In clear, easy-to-grasp language, the author covers many of the topics that you will need to know in order to win your dream job and be the first in line for a promotion.
We seem to be living at a time when insurance is strained to the breaking point. From hurricanes and earthquakes to terrorist attacks and threats of nuclear devastation, enormous risks to life and property; and accompanying liabilities; proliferate on an unprecedented scale. Insurer insolvency is not yet common, but it is not unusual either. And at the root of such failures often lies the compound failure of uncollectable reinsurance. This important book proposes that a significant part of the emerging insurance crisis results from inadequate regulation of reinsurance.
In a detailed and cogent analysis of what an effective regulatory regime for reinsurance must entail, the author examines such factors as the following:
The author's concluding chapter presents an essential legal infrastructure that allows for efficiency, security, and individual market characteristics. Professor Wang then applies this framework to the Taiwanese insurance market, demonstrating convincingly how his proposed regime can solve specific problems while respecting Taiwan's distinct market environment. As a meticulously considered appraisal of, and solution to, a world problem that is growing quickly and uncontrollably, Reinsurance Regulation will be of immense value to lawyers, professors, academics, and officials who deal with any facet of economic law.
The book examines how the absence of insurance in the past led to some special maritime liability law principles such as 'general average' (i.e., losses or expenses shared by all the parties to a maritime adventure) and the limitation of shipowners' liability. In the absence of insurance, these principles served the function of insurance mostly for shipowners. As commercial marine insurance is now widely available, these principles have lost their justification and may in fact interfere with the most important goal of liability law i.e., deterrence from negligence. The work thus recommends their abolition. It further argues that when insurance is easily available and affordable to the both parties to a liability claim, the main goal of liability law should be deterrence as opposed to compensation. This is exactly the case with the maritime cargo liability claims where both cargo owners and shipowners are invariably insured. As a result, the sole focus of cargo liability law should be and to a great extent, is deterrence. On the other hand in the vessel-source oil pollution liability setting, pollution victims are not usually insured. Therefore oil pollution liability law has to cater both for compensation and deterrence, the two traditional goals of liability law. The final question the work addresses is whether the deterrent effect of liability law is affected by the availability of liability insurance.

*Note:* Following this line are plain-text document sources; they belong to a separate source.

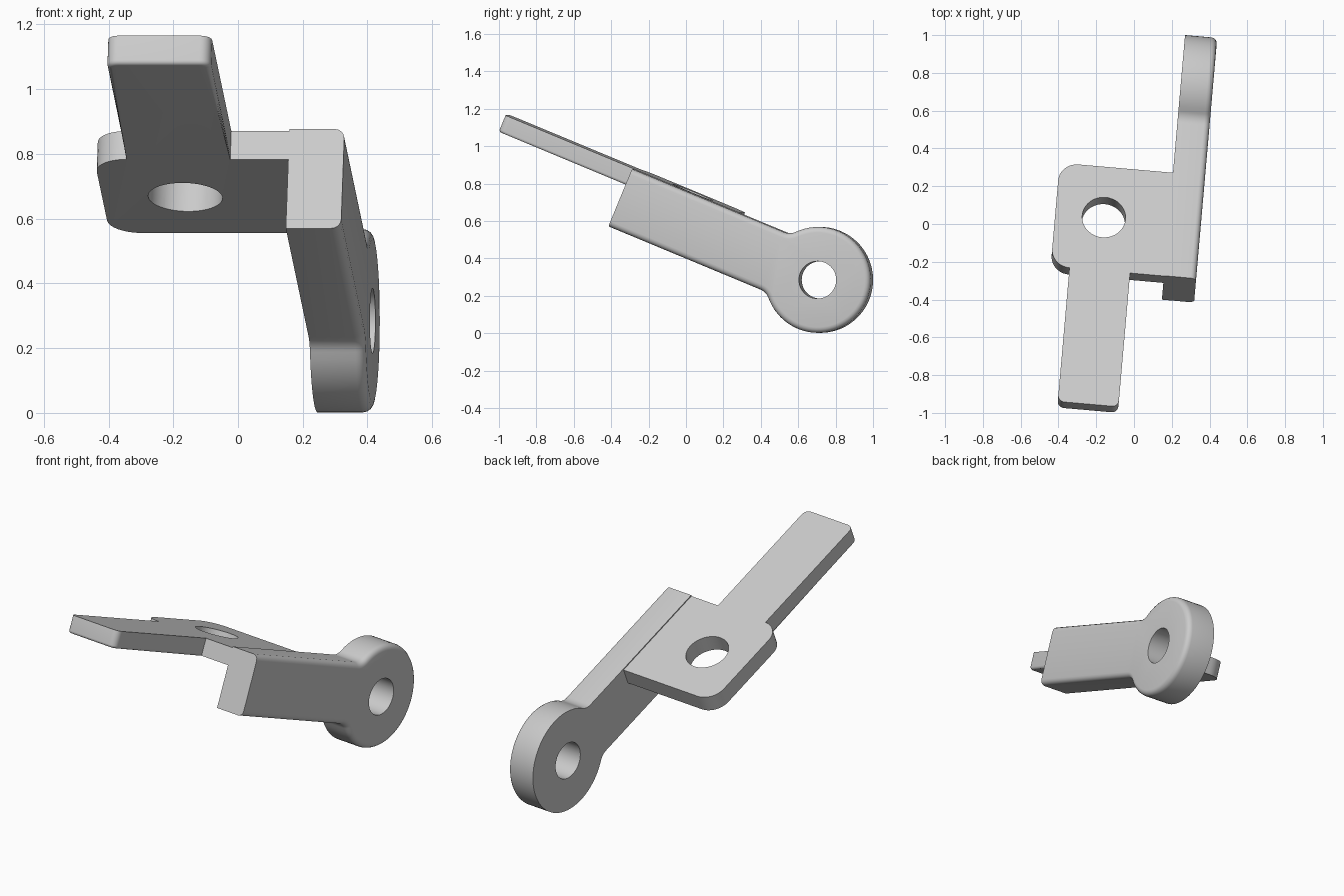
import bpy, bmesh
from math import sin, cos, pi, radians, sqrt, atan2
from mathutils import Matrix, Vector

cube = bpy.data.objects.get("Cube")
if cube:
    bpy.data.objects.remove(cube, do_unlink=True)

# The bracket is built square, then tilted and turned into place
POSE = Matrix.Rotation(radians(-5), 4, "Z") @ Matrix.Rotation(radians(-22.5), 4, "X")

steel = bpy.data.materials.new("plain_grey")
steel.use_nodes = True
GREY = (0.6, 0.6, 0.6, 1)
steel.diffuse_color = GREY
steel.node_tree.nodes["Principled BSDF"].inputs["Base Color"].default_value = GREY


def arc(cx, cy, r, start, end, steps):
    angles = [start + (end - start) * i / steps for i in range(steps + 1)]
    return [(cx + r * cos(a), cy + r * sin(a)) for a in angles]


def prism(name, outline, place, low, high, soft_edge, radius):
    """Extrude an outline from low to high and round the edges chosen by soft_edge."""
    bm = bmesh.new()
    ends = [[bm.verts.new(place(a, b, h)) for a, b in outline] for h in (low, high)]
    for ring in ends:
        bm.faces.new(ring)
    n = len(outline)
    for i in range(n):
        j = (i + 1) % n
        bm.faces.new((ends[0][i], ends[0][j], ends[1][j], ends[1][i]))
    bmesh.ops.recalc_face_normals(bm, faces=bm.faces)
    edges = [e for e in bm.edges if soft_edge(e.verts[0].co, e.verts[1].co)]
    bmesh.ops.bevel(bm, geom=edges, offset=radius, segments=4, profile=0.5,
                    affect="EDGES", clamp_overlap=True)
    mesh = bpy.data.meshes.new(name)
    bm.to_mesh(mesh)
    bm.free()
    mesh.materials.append(steel)
    obj = bpy.data.objects.new(name, mesh)
    bpy.context.collection.objects.link(obj)
    return obj


def drill(obj, centre, radius, axis):
    """Cut a round hole through obj, then pose and shade it."""
    turn = (0, pi / 2, 0) if axis == "X" else (0, 0, 0)
    bpy.ops.mesh.primitive_cylinder_add(vertices=48, radius=radius, depth=0.6,
                                        location=centre, rotation=turn)
    cutter = bpy.context.object
    cutter.name = "hole_cutter"
    cutter.hide_render = True
    cutter.data.materials.append(steel)
    bpy.ops.object.select_all(action="DESELECT")
    obj.select_set(True)
    bpy.context.view_layer.objects.active = obj
    cut = obj.modifiers.new("hole", "BOOLEAN")
    cut.operation, cut.solver, cut.object = "DIFFERENCE", "EXACT", cutter
    bpy.ops.object.modifier_apply(modifier=cut.name)
    bpy.data.objects.remove(cutter, do_unlink=True)
    obj.data.transform(POSE)
    bpy.ops.object.shade_smooth_by_angle(angle=radians(30))


# Side arm: a straight bar blending through fillets into a round eye
EYE_Y, MID_Z, EYE_R, HALF, FILLET = 0.572, 0.545, 0.283, 0.166, 0.08
FRONT = -0.575
run = sqrt((EYE_R + FILLET) ** 2 - (HALF + FILLET) ** 2)
lean = atan2(HALF + FILLET, run)
lower = [(FRONT, MID_Z - HALF)]
lower += arc(EYE_Y - run, MID_Z - HALF - FILLET, FILLET, pi / 2, lean, 8)
eye = arc(EYE_Y, MID_Z, EYE_R, lean - pi, pi - lean, 56)[1:-1]
upper = [(y, 2 * MID_Z - z) for y, z in reversed(lower)]
RIGHT = 0.353


def outer_rim(p, q):
    on_face = min(p.x, q.x) > RIGHT - 0.001
    return on_face and max(p.y, q.y) > FRONT + 0.001


arm = prism("side_arm", lower + eye + upper, lambda a, b, h: Vector((h, a, b)),
            0.182, RIGHT, outer_rim, 0.03)
drill(arm, (0.27, EYE_Y, MID_Z), 0.1, "X")

# Top plate with a long tongue reaching forward
LEFT, BACK, TIP, CORNER, NIP = -0.42, 0.02, -1.343, 0.1, 0.035
TONGUE_L, TONGUE_R, PLATE_F = -0.32, 0.002, -0.574
outline = [(0.2, PLATE_F), (0.2, BACK)]
outline += arc(LEFT + CORNER, BACK - CORNER, CORNER, pi / 2, pi, 10)
outline += arc(LEFT + CORNER, PLATE_F + CORNER, CORNER, pi, pi * 1.5, 10)
outline += arc(TONGUE_L + NIP, TIP + NIP, NIP, pi, pi * 1.5, 6)
outline += arc(TONGUE_R - NIP, TIP + NIP, NIP, pi * 1.5, pi * 2, 6)
outline += [(TONGUE_R, PLATE_F)]
BOTTOM = 0.61


def tongue_underside(p, q):
    low = max(p.z, q.z) < BOTTOM + 0.001
    return low and (p.y + q.y) / 2 < PLATE_F - 0.01


plate = prism("top_plate_and_tongue", outline, lambda a, b, h: Vector((a, b, h)),
              BOTTOM, 0.705, tongue_underside, 0.014)
drill(plate, (-0.162, -0.269, 0.66), 0.115, "Z")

Contrary to the popular belief the work attempts to prove that the presence of liability insurance is not necessarily a hindrance but can be a complementary force towards the realization of deterrent goal of liability law.